A few times a week, he would storm by my desk in the morning, throwing the newest issue of Die Süddeutsche Zeiting in front of me – “There is an interesting article on page …. Let’s discuss during lunch”. “Professor, I am sorry but I cannot read German that fast” I would say to him. Well, no mercy was taken on me and a couple of months later I was able to satisfy this demand. Finally, I got it; he was genuinely interested in other opinions and he was in the non-stop learning mode himself. He was pushing my and other students’ limits, but he never stopped pushing his.

“Go deep, but make it simple”, he said. He certainly had that talent and that ability to condense a seemingly complex problem to a set of very practical and simpler concepts – a great gift, in materials science in particular. Understanding gas dynamics in CVD reactors, calculating the diffusion coefficients, dealing with intricacies of the surface chemistry would suddenly become simple after his explanations. Seemingly simple and easy when he talked about it, but if one followed his previous research it would become obvious how much hard work, trials and errors were behind that ability to make it simple. Hard work which he never stopped demanding from his students and peers; hard work, which he never stopped demanding from himself.

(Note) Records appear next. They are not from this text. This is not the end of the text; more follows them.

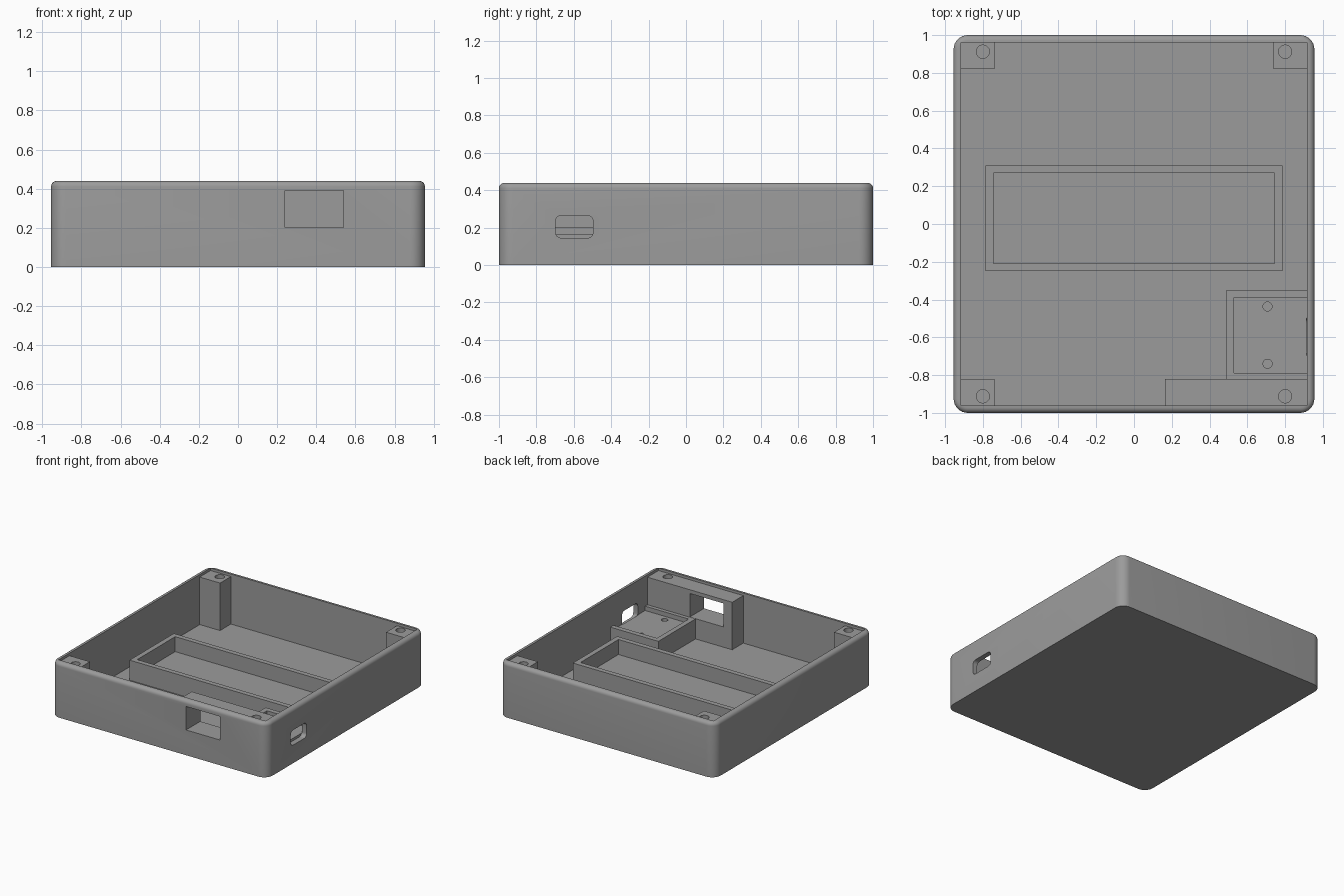
import bpy, bmesh, math

if "Cube" in bpy.data.objects:
    bpy.data.objects.remove(bpy.data.objects["Cube"])

gray = bpy.data.materials.new("plain_gray")
gray.diffuse_color = (0.33, 0.33, 0.33, 1)
gray.use_nodes = True
gray.node_tree.nodes["Principled BSDF"].inputs["Base Color"].default_value = gray.diffuse_color


def make(name, bm):
    bmesh.ops.recalc_face_normals(bm, faces=bm.faces)
    me = bpy.data.meshes.new(name)
    bm.to_mesh(me)
    bm.free()
    me.materials.append(gray)
    ob = bpy.data.objects.new(name, me)
    bpy.context.collection.objects.link(ob)
    return ob


def box(name, x0, x1, y0, y1, z0, z1):
    bm = bmesh.new()
    bmesh.ops.create_cube(bm, size=1)
    for v in bm.verts:
        v.co = ((x0 + x1) / 2 + v.co.x * (x1 - x0),
                (y0 + y1) / 2 + v.co.y * (y1 - y0),
                (z0 + z1) / 2 + v.co.z * (z1 - z0))
    return make(name, bm)


def rounded_rect(hx, hy, r, seg):
    pts = []
    for k, (sx, sy) in enumerate([(1, 1), (-1, 1), (-1, -1), (1, -1)]):
        for i in range(seg + 1):
            a = math.pi / 2 * (k + i / seg)
            pts.append((sx * (hx - r) + r * math.cos(a), sy * (hy - r) + r * math.sin(a)))
    return pts


def loft(name, rings):
    bm = bmesh.new()
    loops = [[bm.verts.new(p) for p in ring] for ring in rings]
    n = len(loops[0])
    for a, b in zip(loops, loops[1:]):
        for i in range(n):
            bm.faces.new((a[i], a[(i + 1) % n], b[(i + 1) % n], b[i]))
    bm.faces.new(loops[0])
    bm.faces.new(loops[-1])
    return make(name, bm)


def cylinder(name, x, y, r, z0, z1):
    pts = [(x + r * math.cos(math.tau * i / 32), y + r * math.sin(math.tau * i / 32))
           for i in range(32)]
    return loft(name, [[(px, py, z) for px, py in pts] for z in (z0, z1)])


def combine(target, tool, op):
    m = target.modifiers.new("combine", 'BOOLEAN')
    m.operation, m.solver, m.object = op, 'EXACT', tool
    bpy.context.view_layer.objects.active = target
    bpy.ops.object.modifier_apply(modifier=m.name)
    bpy.data.objects.remove(tool)


def add(target, tool):
    combine(target, tool, 'UNION')


def cut(target, tool):
    combine(target, tool, 'DIFFERENCE')


HX, HY, H = 0.955, 1.0, 0.44      # outer half sizes and height
FLOOR, POST_TOP = 0.04, 0.42

# Outer block with rounded corners and a rounded top edge
fillet = 0.03
levels = [(0, 0)] + [(fillet * (1 - math.cos(i * math.pi / 12)),
                      H - fillet + fillet * math.sin(i * math.pi / 12)) for i in range(7)]
case = loft("open_enclosure",
            [[(x, y, z) for x, y in rounded_rect(HX - d, HY - d, 0.075 - d, 8)]
             for d, z in levels])

# Inner cavity
cut(case, box("cavity", -0.915, 0.915, -0.96, 0.96, FLOOR, 0.6))

# Corner screw posts, and the long block that replaces the front right one
for sx, sy in ((-1, 1), (1, 1), (-1, -1)):
    xs = sorted((sx * 0.735, sx * 0.93))
    ys = sorted((sy * 0.823, sy * 0.975))
    add(case, box("corner_post", *xs, *ys, 0.02, POST_TOP))
add(case, box("window_block", 0.165, 0.93, -0.975, -0.82, 0.02, POST_TOP))

# Battery tray
tray = box("battery_tray", -0.785, 0.785, -0.25, 0.31, 0.02, 0.2)
cut(tray, box("tray_pocket", -0.745, 0.745, -0.21, 0.27, 0.08, 0.5))
add(case, tray)

# Raised circuit board shelf with a shallow pocket and two pin holes
shelf = box("board_shelf", 0.49, 0.93, -0.85, -0.35, 0.02, 0.2)
cut(shelf, box("shelf_pocket", 0.53, 0.96, -0.79, -0.39, 0.165, 0.5))
for y in (-0.74, -0.437):
    cut(shelf, cylinder("pin_hole", 0.707, y, 0.024, 0.06, 0.3))
add(case, shelf)

# Screw holes
for sx in (-1, 1):
    for sy in (-1, 1):
        cut(case, cylinder("screw_hole", sx * 0.8, sy * 0.912, 0.035, 0.15, 0.6))

# Front window
cut(case, box("front_window", 0.24, 0.54, -1.1, -0.81, 0.202, 0.39))

# Rounded connector slot in the right wall
slot = rounded_rect(0.1, 0.06, 0.03, 6)
cut(case, loft("side_slot", [[(x, -0.597 + a, 0.205 + b) for a, b in slot]
                             for x in (0.912, 1.1)]))

# Smooth the rounded surfaces, keep the edges sharp
bpy.ops.object.select_all(action='DESELECT')
case.select_set(True)
bpy.context.view_layer.objects.active = case
bpy.ops.object.shade_smooth_by_angle(angle=math.radians(30))
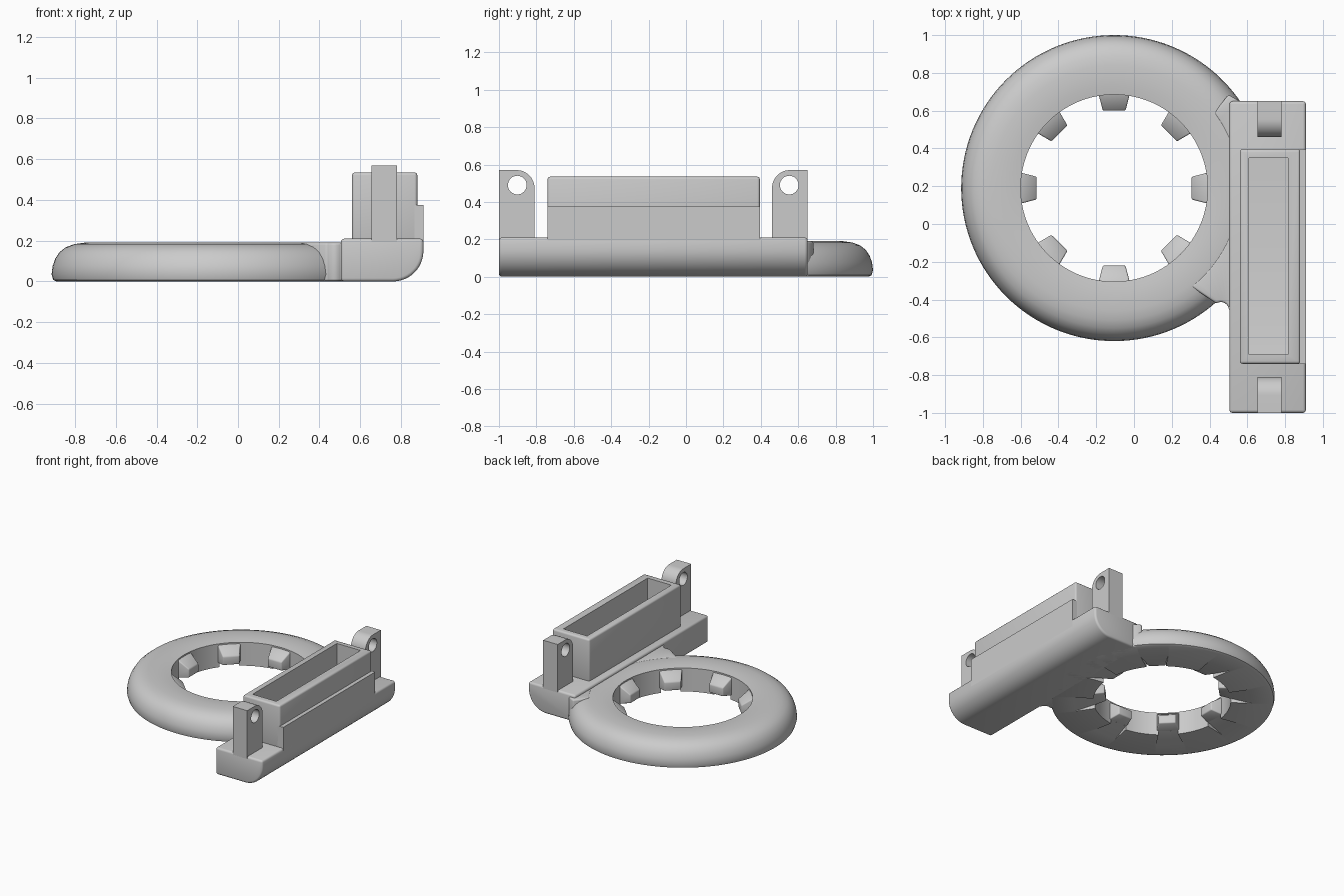
import bpy
from math import radians, cos, sin, pi
from mathutils import Vector, Matrix

cube = bpy.data.objects.get("Cube")
if cube:
    bpy.data.objects.remove(cube, do_unlink=True)

grey = bpy.data.materials.new("plain grey")
grey.use_nodes = True
colour = (0.6, 0.6, 0.6, 1)
grey.diffuse_color = colour
grey.node_tree.nodes["Principled BSDF"].inputs["Base Color"].default_value = colour

CENTRE = Vector((-0.105, 0.19, 0))


def make(name, verts, faces):
    mesh = bpy.data.meshes.new(name)
    mesh.from_pydata(verts, [], faces)
    mesh.materials.append(grey)
    obj = bpy.data.objects.new(name, mesh)
    bpy.context.collection.objects.link(obj)
    bpy.ops.object.select_all(action='DESELECT')
    bpy.context.view_layer.objects.active = obj
    obj.select_set(True)
    bpy.ops.object.mode_set(mode='EDIT')
    bpy.ops.mesh.select_all(action='SELECT')
    bpy.ops.mesh.normals_make_consistent(inside=False)
    bpy.ops.object.mode_set(mode='OBJECT')
    return obj


def loft(name, first, second):
    """Solid between two matching outlines."""
    n = len(first)
    sides = [(i, (i + 1) % n, n + (i + 1) % n, n + i) for i in range(n)]
    return make(name, list(first) + list(second),
                [tuple(range(n)), tuple(range(n, 2 * n))] + sides)


def box(name, x0, x1, y0, y1, z0, z1):
    plan = [(x0, y0), (x1, y0), (x1, y1), (x0, y1)]
    return loft(name, [(x, y, z0) for x, y in plan], [(x, y, z1) for x, y in plan])


def arc(cx, cy, r, a, b, n=12):
    return [(cx + r * cos(radians(a + (b - a) * i / n)),
             cy + r * sin(radians(a + (b - a) * i / n))) for i in range(n + 1)]


def apply(obj, kind, **settings):
    bpy.context.view_layer.objects.active = obj
    mod = obj.modifiers.new(kind, kind)
    for key, value in settings.items():
        setattr(mod, key, value)
    bpy.ops.object.modifier_apply(modifier=mod.name)


def cut(obj, tool):
    tool.hide_render = True
    apply(obj, 'BOOLEAN', operation='DIFFERENCE', solver='EXACT', object=tool)
    bpy.data.objects.remove(tool, do_unlink=True)


def smooth(obj, angle=35):
    bpy.ops.object.select_all(action='DESELECT')
    bpy.context.view_layer.objects.active = obj
    obj.select_set(True)
    bpy.ops.object.shade_smooth_by_angle(angle=radians(angle))


def bevel(obj, width):
    apply(obj, 'BEVEL', width=width, segments=3, limit_method='ANGLE', angle_limit=radians(40))


def radial(name, profile, angle, r0, half0, r1, half1):
    """Radial (r, z) profile whose half width changes from r0 to r1."""
    turn = Matrix.Translation(CENTRE) @ Matrix.Rotation(angle, 4, 'Z')

    def side(s):
        return [turn @ Vector((r, s * (half0 + (half1 - half0) * (r - r0) / (r1 - r0)), z))
                for r, z in profile]
    return loft(name, side(-1), side(1))


# Domed ring
section = [(0.495, 0), (0.785, 0), (0.802, 0.008), (0.81, 0.035), (0.805, 0.075),
           (0.793, 0.11), (0.772, 0.143), (0.742, 0.167), (0.70, 0.183), (0.65, 0.19),
           (0.59, 0.191), (0.54, 0.189), (0.495, 0.183)]
steps, n = 128, len(section)
verts = [CENTRE + Vector((r * cos(2 * pi * i / steps), r * sin(2 * pi * i / steps), z))
         for i in range(steps) for r, z in section]
faces = [(i * n + j, i * n + (j + 1) % n,
          (i + 1) % steps * n + (j + 1) % n, (i + 1) % steps * n + j)
         for i in range(steps) for j in range(n)]
ring = make("ring", verts, faces)

# Inner teeth, each with a sloping slot in the underside
for k in range(8):
    a = k * pi / 4
    cut(ring, radial("slot_cutter", [(0.35, -0.05), (0.35, 0.063), (0.645, 0), (0.66, -0.05)],
                     a, 0.41, 0.055, 0.645, 0.1))
    tooth = radial("tooth", [(0.41, 0.05), (0.41, 0.115), (0.49, 0.172), (0.52, 0.172), (0.52, 0.027)],
                   a, 0.41, 0.06, 0.495, 0.082)
    bevel(tooth, 0.008)
    smooth(tooth)
smooth(ring)

# Neck that blends the ring into the bar
plan = arc(CENTRE.x, CENTRE.y, 0.66, -52, 37, 24) + [(0.50, 0.685), (0.56, 0.65), (0.56, -0.47)]
plan += arc(0.46, -0.455, 0.042, 0, 125, 8)
neck = loft("neck", [(x, y, 0.002) for x, y in plan], [(x, y, 0.19) for x, y in plan])
bevel(neck, 0.012)
smooth(neck)

# Bar with a rounded lower outside edge
outline = [(0.505, 0.21), (0.505, 0)] + arc(0.76, 0.15, 0.15, -90, 0) + [(0.91, 0.21)]
bar = loft("bar", [(x, -1, z) for x, z in outline], [(x, 0.65, z) for x, z in outline])
bevel(bar, 0.016)
smooth(bar)

# Open tray: tall wall block, cavity with a ramped floor, outer ledge
tray = box("tray", 0.56, 0.88, -0.74, 0.395, 0.19, 0.535)
bevel(tray, 0.014)
floor = [(-0.69, 0.6), (-0.69, 0.29), (-0.27, 0.215), (0.35, 0.215), (0.35, 0.6)]
cut(tray, loft("cavity_cutter", [(0.61, y, z) for y, z in floor], [(0.815, y, z) for y, z in floor]))
smooth(tray)
ledge = box("tray_ledge", 0.86, 0.91, -0.74, 0.395, 0.15, 0.375)

# Hinge lugs, rounded on the side that faces the tray
for name, outer, s in (("front_lug", -1, 1), ("back_lug", 0.65, -1)):
    shape = [(0, 0.19)] + [(0.19, 0.19)] + arc(0.095, 0.475, 0.095, 0, 90) + [(0, 0.57)]
    lug = loft(name, [(0.655, outer + s * y, z) for y, z in shape],
               [(0.78, outer + s * y, z) for y, z in shape])
    hole = arc(outer + s * 0.098, 0.49, 0.05, 0, 360, 32)[:-1]
    cut(lug, loft("pin_cutter", [(0.6, y, z) for y, z in hole], [(0.85, y, z) for y, z in hole]))
    smooth(lug)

Being grounded in practicality and realism in solving problems in applied science is a great trait. Having the ability to dream is an even greater one. Professor Wahl once said during his lecture – “You need to dream about discovering your own Troy. It can be small, it can be big, but it needs to be yours”, and then he smiled: “Just do not lose your touch with reality and time on the way. As a first step, you can tell me during the next seminar about hydrogen adsorption on the silicon surface”. Switching between serious matter and something humorous was very natural for him. He loved cultural references when he was joking. One time, several of us were working very late to meet a deadline for a paper submission. Other colleagues were leaving the building, turning off the equipment and lights in their offices. The place was growing more and more quiet. Finally, there were just a few of us left in his corner office. Professor Wahl looked around and said: “It feels like Haydn’s Farewell Symphony”. I did not say anything – I simply did not know that piece of music. Next day I looked it up in the Brockhaus encyclopedia (yes, it was before the internet) and several days later I went to the music store and bought the CD with the Farewell Symphony. I still keep this CD. Musicians may be gone but the music stays.